ATLANTA (February 4, 2000) -- The international relief and development organization CARE is helping families in the district of Orissa, India, recover from deadly cyclones - which struck the region on October 17 and 29 -- by distributing seeds for planting and providing grants for the purchase of boats.

"The distribution of seeds has become the top priority for rehabilitation," explains Nita Hassan, CARE's program officer for Asia. "It's essential for farmers to plant seeds in time for the next harvest in the spring."

Working with a group of non-governmental organizations, CARE has helped to distribute more than 50,000 pounds of vegetable seeds and 12,000 sets of tool kits to 40,000 vulnerable families. An additional 30,000 tool kits soon will be available to help more families re-establish their livelihoods.
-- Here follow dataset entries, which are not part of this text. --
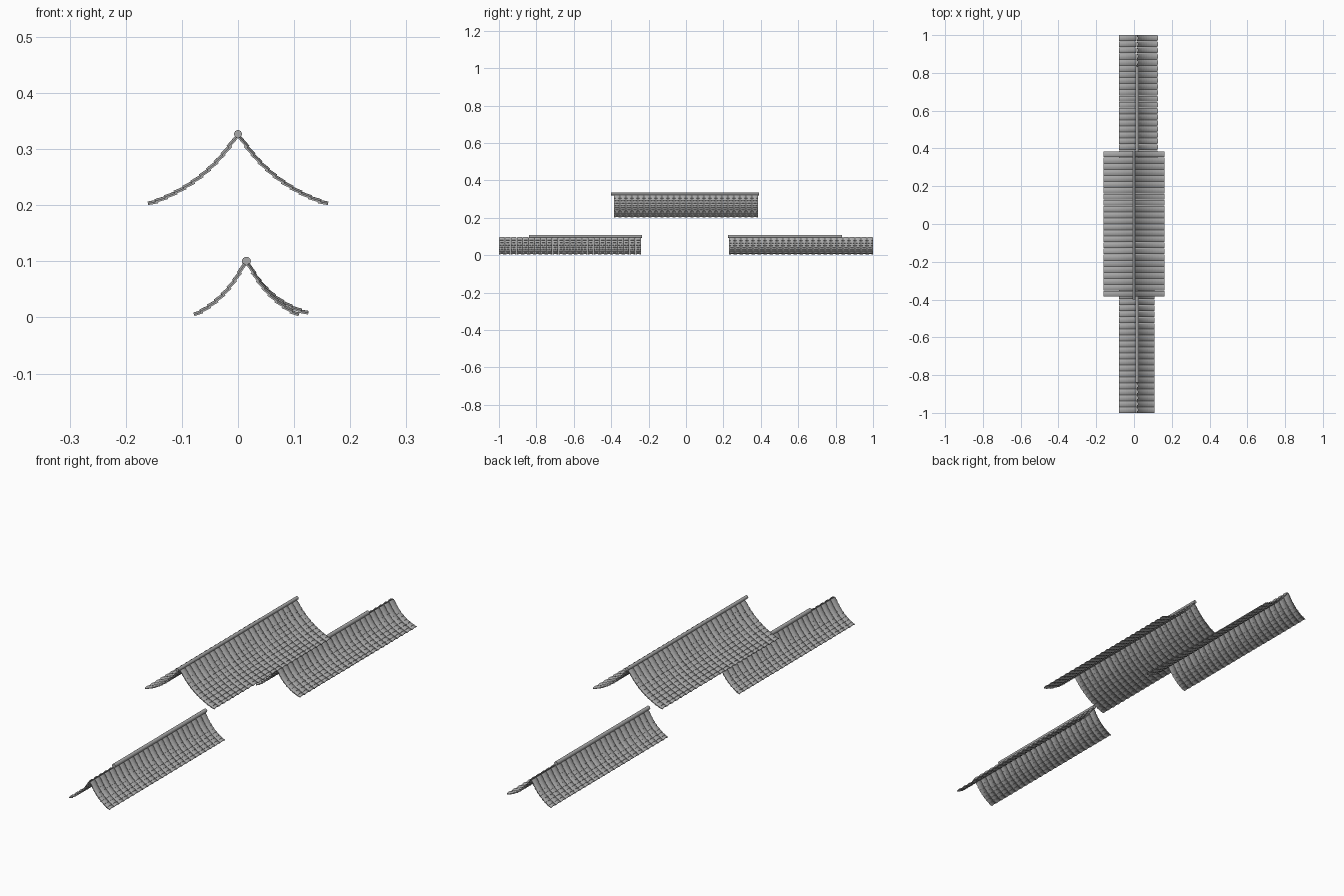
import bpy
import bmesh
import math
from mathutils import Vector

cube = bpy.data.objects.get("Cube")
if cube:
    bpy.data.objects.remove(cube, do_unlink=True)

grey = bpy.data.materials.new("tile grey")
grey.use_nodes = True
colour = (0.4, 0.4, 0.4, 1)
grey.diffuse_color = colour
grey.node_tree.nodes["Principled BSDF"].inputs["Base Color"].default_value = colour

ARCH_STEPS = 6
RISE = 0.0035
THICK = 0.003


def add_object(name, bm):
    bmesh.ops.recalc_face_normals(bm, faces=bm.faces)
    mesh = bpy.data.meshes.new(name)
    bm.to_mesh(mesh)
    bm.free()
    mesh.materials.append(grey)
    obj = bpy.data.objects.new(name, mesh)
    bpy.context.collection.objects.link(obj)
    return obj


def bezier(a, b, c, t):
    return a * (1 - t) ** 2 + b * 2 * t * (1 - t) + c * t ** 2


def add_tile(bm, top, bottom, width):
    """One arched roof tile lying between two points of the slope."""
    along = (bottom - top).normalized()
    up = Vector((-along.z, 0, along.x))
    if up.z < 0:
        up = -up
    rings = []
    for end in (top, bottom):
        outer, inner = [], []
        for i in range(ARCH_STEPS + 1):
            s = 2 * i / ARCH_STEPS - 1
            p = end + Vector((0, s * width / 2, 0)) + up * RISE * (math.cos(s * math.pi / 2) - 0.5)
            outer.append(bm.verts.new(p + up * THICK / 2))
            inner.append(bm.verts.new(p - up * THICK / 2))
        rings.append(outer + inner[::-1])
    a, b = rings
    n = len(a)
    for i in range(n):
        j = (i + 1) % n
        bm.faces.new((a[i], a[j], b[j], b[i]))
    for ring in rings:
        for i in range(ARCH_STEPS):
            bm.faces.new((ring[i], ring[i + 1], ring[n - 2 - i], ring[n - 1 - i]))


def slope(name, points, rows, y0, y1, columns):
    """A curved column of overlapping tiles, repeated along the ridge."""
    a, b, c = (Vector((x, 0, z)) for x, z in points)
    pitch = (y1 - y0) / columns
    # Evenly spaced stations down the curve
    fine = [bezier(a, b, c, i / 200) for i in range(201)]
    lengths = [0]
    for p, q in zip(fine, fine[1:]):
        lengths.append(lengths[-1] + (q - p).length)
    stations = []
    for r in range(rows + 1):
        want = lengths[-1] * r / rows
        stations.append(fine[min(range(201), key=lambda k: abs(lengths[k] - want))])
    bm = bmesh.new()
    for p, q in zip(stations, stations[1:]):
        d = q - p
        up = Vector((-d.z, 0, d.x)).normalized()
        if up.z < 0:
            up = -up
        head = p - up * 0.0015
        tail = q + up * 0.0015 + (d * 0.25 if q is not stations[-1] else d * 0)
        add_tile(bm, head, tail, pitch * 0.97)
    obj = add_object(name, bm)
    obj.location.y = y0 + pitch / 2
    array = obj.modifiers.new("columns", "ARRAY")
    array.count = columns
    array.use_relative_offset = False
    array.use_constant_offset = True
    array.constant_offset_displace = (0, pitch, 0)


def ridge(name, x, z, radius, y0, y1):
    bpy.ops.mesh.primitive_cylinder_add(vertices=16, radius=radius, depth=y1 - y0,
                                        location=(x, (y0 + y1) / 2, z),
                                        rotation=(math.pi / 2, 0, 0))
    obj = bpy.context.object
    obj.name = name
    obj.data.materials.append(grey)
    bpy.ops.object.shade_smooth_by_angle(angle=math.radians(40))


# Upper roof
for side, sign in (("left", 1), ("right", -1)):
    curve = [(sign * x, z) for x, z in ((0.004, 0.322), (0.058, 0.236), (0.16, 0.202))]
    slope("upper_roof_" + side, curve, 11, -0.385, 0.385, 24)
ridge("upper_ridge", 0, 0.327, 0.007, -0.4, 0.39)

# Lower roofs
right_curve = [(0.011, 0.096), (-0.018, 0.034), (-0.078, 0.004)]
slope("front_roof_right", right_curve, 8, -1, -0.24, 24)
slope("front_roof_left", [(0.03 - x, z) for x, z in right_curve], 8, -1, -0.24, 24)
slope("back_roof_right", right_curve, 8, 0.23, 1, 24)
slope("back_roof_left", [(0.019, 0.096), (0.05, 0.03), (0.125, 0.007)], 8, 0.23, 1, 24)
ridge("front_ridge", 0.015, 0.1, 0.008, -0.84, -0.235)
ridge("back_ridge", 0.015, 0.1, 0.008, 0.225, 0.835)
CARE is focusing its recovery efforts on 11 counties in the four worst-affected districts - Puri, Cuttack, Kendrapara and Jagatsinghpur - which experienced heavy flooding and destruction from the more severe cyclone that struck on October 29. Considered the rice and vegetable bowl of the state, the entire coastal area suffered millions of dollars worth of damage to its crops.

Orissa's nearly 300 miles of coastline along the Bay of Bengal is home to a large fishing community. Some 40,000 fishing families lost everything - including their boats and equipment - during the second cyclone which generated 160 mile-per-hour gusts of wind and 20-foot high waves.

CARE is helping the fishing communities purchase and build boats by organizing them into groups to share resources. To obtain a boat, groups of five families pool their money together and CARE funds the difference in cost. CARE also is providing the fishers with fishing nets.

"By using this system, 300 boats are able to help 1,500 families regain their livelihoods," notes Hassan. "This way CARE can maximize impact and reach more people."

The cyclones severely affected the lives of some 15 million people, leaving more than 10,000 people dead and more than 7 million people homeless.

CARE is one of the world's largest private relief and development organizations, with projects in more than 60 countries. CARE's work in India began on March 6, 1950. It now implements projects in nutrition, health care, small enterprise development and basic and girls' education, and provides emergency relief as needed. CARE's offices in India have a staff of 475. They work in eight states: Andhra Pradesh, Bihar, Madhya Pradesh, Maharashtra, Orissa, Rajastan, Uttar Pradesh and West Bengal. CARE also works in the neighboring countries of Bangladesh and Nepal.

CONTACT: Amy Lynn O'Toole, 404-681-4579 ext. 453